Report: Europe home to 47% of global fermentation capacity
A new report has shed light on Europe’s potential to become a world leader in producing sustainable food through fermentation – revealing that the continent is home to almost half of the global sector’s manufacturing capacity.
The report titled ‘Fermentation – A Global Climate Solution’ – released by the Good Food Institute (GFI) and Integration Consulting – maps the sector and provides businesses and governments with “crucial insights” into how to scale up production to reduce climate emissions and satisfy global demand for meat.
A study in multidisciplinary science journal Nature last year found that replacing 20% of the world’s beef with fermentation-made meat could halve global deforestation, and analysis of Quorn’s fermentation-made meat (made from mycoproteins) found a carbon footprint 70% lower than chicken.
Fermentation can also help reduce food waste by transforming agricultural surplus and byproducts into nutritious food, offering farmers a new source of revenue.
GFI’s report has found 89 companies worldwide currently provide around 16 million litres of capacity to produce this food – and 47% of this exists in Europe, followed by the US at 34%.
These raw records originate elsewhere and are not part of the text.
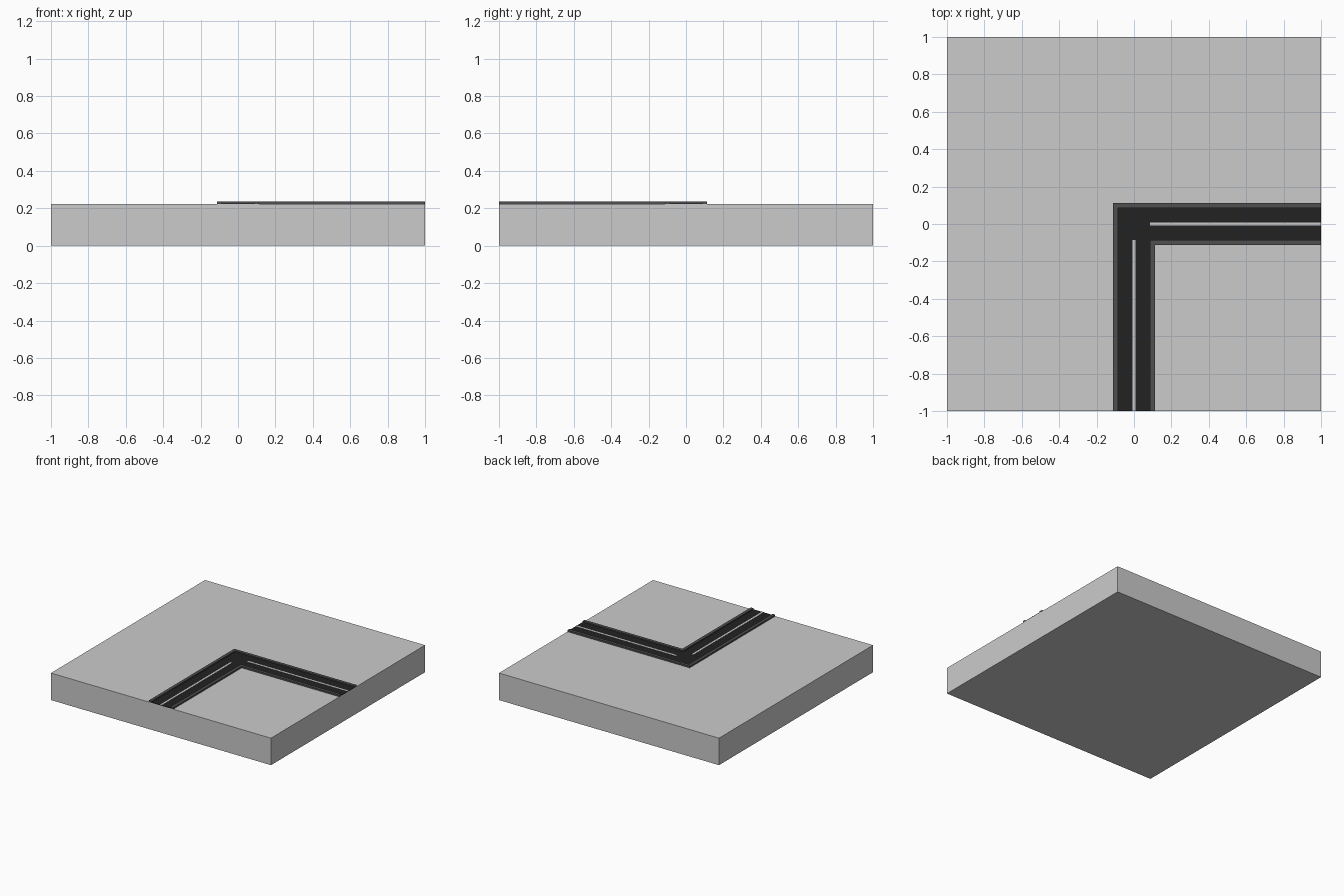
import bpy, bmesh

if "Cube" in bpy.data.objects:
    bpy.data.objects.remove(bpy.data.objects["Cube"])

SLAB_TOP = 0.222


def material(name, v):
    m = bpy.data.materials.new(name)
    m.diffuse_color = (v, v, v, 1)
    m.use_nodes = True
    m.node_tree.nodes["Principled BSDF"].inputs["Base Color"].default_value = m.diffuse_color
    return m


asphalt = material("asphalt", 0.016)
kerb_grey = material("kerb_grey", 0.08)
paint = material("paint", 0.6)


def prism(name, outline, z0, z1, mat=None):
    """Extrude a flat outline from z0 up to z1."""
    bm = bmesh.new()
    face = bm.faces.new([bm.verts.new((x, y, z0)) for x, y in outline])
    top = bmesh.ops.extrude_face_region(bm, geom=[face])["geom"]
    bmesh.ops.translate(bm, vec=(0, 0, z1 - z0),
                        verts=[v for v in top if isinstance(v, bmesh.types.BMVert)])
    bmesh.ops.recalc_face_normals(bm, faces=bm.faces)
    mesh = bpy.data.meshes.new(name)
    bm.to_mesh(mesh)
    bm.free()
    if mat:
        mesh.materials.append(mat)
    ob = bpy.data.objects.new(name, mesh)
    bpy.context.collection.objects.link(ob)
    return ob


def corner(a, b):
    """L-shaped strip between offsets a and b from the road centre line."""
    return [(-a, -1), (-b, -1), (-b, b), (1, b), (1, a), (-a, a)]


def rect(x0, y0, x1, y1):
    return [(x0, y0), (x1, y0), (x1, y1), (x0, y1)]


# Ground slab
prism("ground_slab", rect(-1, -1, 1, 1), 0, SLAB_TOP)

# Road bed and its raised kerbs
prism("road_surface", corner(-0.086, 0.086), SLAB_TOP, 0.226, asphalt)
prism("outer_kerb", corner(0.086, 0.111), SLAB_TOP, 0.235, kerb_grey)
prism("inner_kerb", corner(-0.111, -0.086), SLAB_TOP, 0.235, kerb_grey)

# Painted centre lines
prism("line_right", rect(0.086, -0.008, 1, 0.008), 0.226, 0.228, paint)
prism("line_front", rect(-0.008, -1, 0.008, -0.086), 0.226, 0.228, paint)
The report warns that increase in consumer demand will stretch this capacity and that there is a mismatch of current manufacturing capacity in terms of scale, location and technical capabilities, compared to the local needs of the players in the industry.
The report also finds a lack of technical capabilities and production capacity is preventing start-ups from scaling and says more help is needed to enable early-stage producers to overcome the early period between initial venture capital investment and the transition towards commercialisation.
It urges governments to fund research and development and infrastructure, helping to commercialise the production of these sustainable foods to meet their climate goals.
The report also advises businesses to invest in more fermentation capacity and adds that developing existing industrial sites and equipment can reduce upfront costs by as much as 70% and cut lead times as short as six months. Breweries are highlighted as one of the most suitable options, as the sustainable protein fermentation industry uses fermenters, filtration systems and other equipment like those used to brew beer.
Carlotte Lucas, senior corporate engagement manager at GFI, said: “European companies have been pioneers in developing innovative fermentation-made products that can feed our growing population, and this report demonstrates how government and industry investment can unleash that potential”.
She continued: “Fermentation can deliver the meat people want sustainably, while giving farmers the potential to create new revenue streams and freeing up space for nature. As severe heatwaves and droughts put increasing pressure on yields from conventional agriculture, industry leaders, scientists and policymakers must work together to scale up this sector as quickly as possible.”